North Korean leader Kim Jong-un delivered his first public speech on Sunday after a massive military parade marking the centenary of nation founder Kim Il-sung. Kim read monotonously for 20 minutes in front of a crowd of more than 100,000 people.
The speech was peppered with references to his father Kim Jong-il's "songun" or military-first doctrine. He said the time when nuclear arms could be used to threaten his country was "forever gone" and called for strengthening the songun doctrine by placing the "first, second and third" priority on military might. "The self-reliance of the nation is more valuable" than peace, he added.
A government official here said Kim Jong-un appeared to be emulating his grandfather Kim Il-sung, who used to deliver a speech to North Koreans every New Year's Day. Kim Jong-il, by contrast, rarely spoke publicly.
Various props were mobilized during the parade to conjure up images of the Kim Il-sung era, which was a comparative heyday for the impoverished country. Top brass were decked out in white uniforms reminiscent of the nation founder's attire in the 1950, and the columns of troops and mounted cavalry were dressed in uniforms worn during partisan combat against Japanese colonial forces.
The military-first ideology was symbolized by an intercontinental ballistic missile that was unveiled for the first time at the parade.

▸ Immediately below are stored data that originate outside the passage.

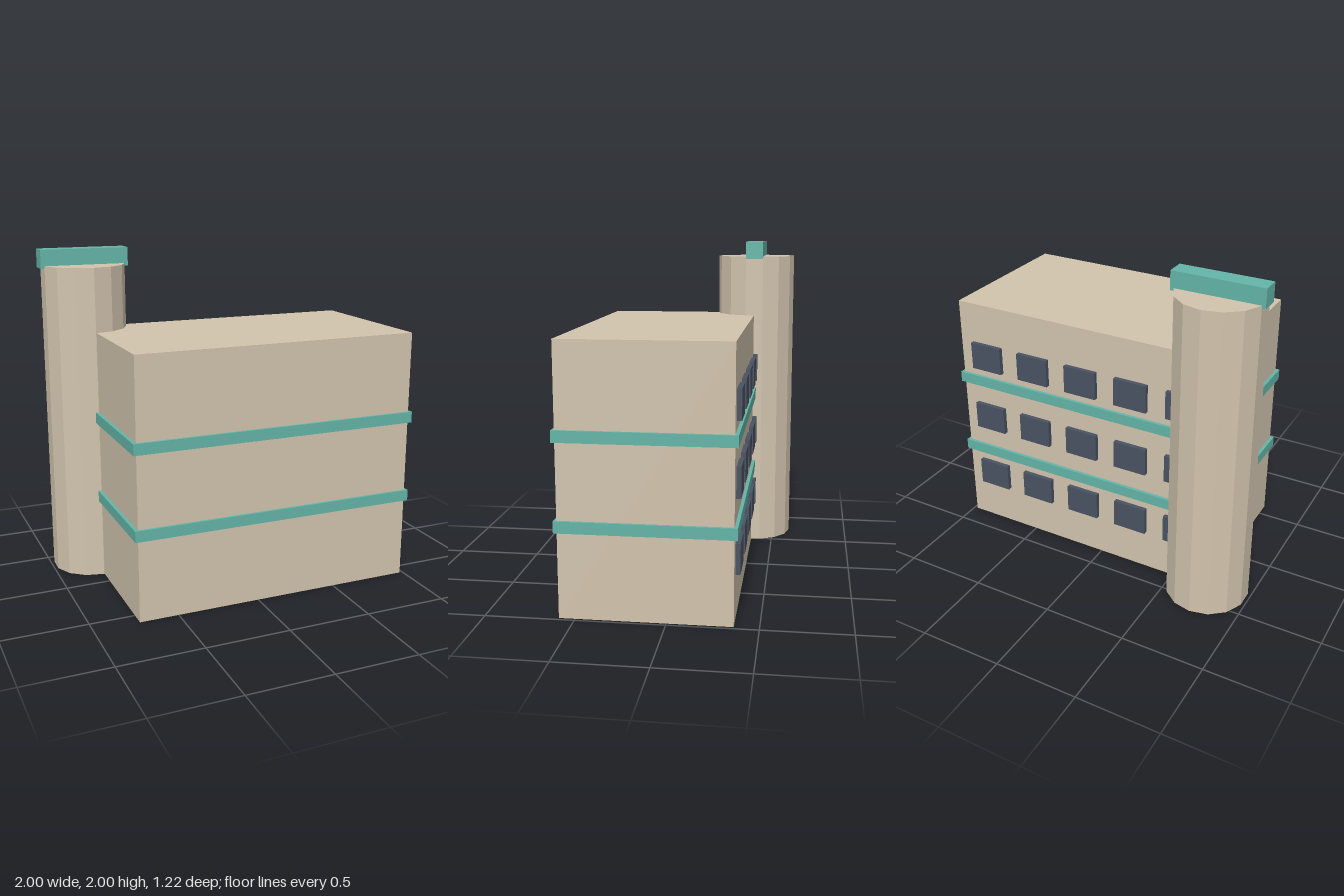
import * as THREE from 'three';

export function createModel() {
  const model = new THREE.Group();
  model.name = 'building';

  const wall = new THREE.MeshStandardMaterial({ color: 0xd2c4ae, flatShading: true });
  const trim = new THREE.MeshStandardMaterial({ color: 0x64b5a8 });
  const glass = new THREE.MeshStandardMaterial({ color: 0x4a5362 });

  // box given by its lower and upper corners
  function box(name, material, [x0, y0, z0], [x1, y1, z1]) {
    const mesh = new THREE.Mesh(new THREE.BoxGeometry(x1 - x0, y1 - y0, z1 - z0), material);
    mesh.position.set((x0 + x1) / 2, (y0 + y1) / 2, (z0 + z1) / 2);
    mesh.name = name;
    model.add(mesh);
  }

  // main block
  box('mainBlock', wall, [-0.732, 0, -0.363], [0.98, 1.525, 0.59]);

  // stair tower on the back right corner
  const towerHeight = 1.905;
  const tower = new THREE.Mesh(new THREE.CylinderGeometry(0.25, 0.25, towerHeight, 14), wall);
  tower.position.set(-0.735, towerHeight / 2, -0.363);
  tower.name = 'stairTower';
  model.add(tower);

  // beam across the tower top
  box('towerBeam', trim, [-1, 1.89, -0.418], [-0.47, 2, -0.308]);

  // bands between the floors
  for (const y of [0.485, 0.98]) {
    box('floorBand', trim, [-0.752, y, -0.382], [0.997, y + 0.066, 0.606]);
  }

  // back windows: three floors of five, the last running into the tower
  for (const y of [0.26, 0.682, 1.1]) {
    for (let i = 0; i < 5; i++) {
      const x = -0.652 + i * 0.3335;
      box('window', glass, [x, y, -0.39], [x + 0.21, y + 0.172, -0.36]);
    }
  }

  return model;
}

Kim began his speech with the words, "Bold soldiers of the People's Army, Navy, Air Force and Strategic Rocket Force." It was the first time the expression "strategic rocket force" has cropped up, showing, according to a South Korean intelligence official said, that North Korea created a fourth military branch that handles nuclear weapons and missiles. "Kim Jong-un is likely to focus even more on developing nuclear weapons and missiles than his father did," the official added.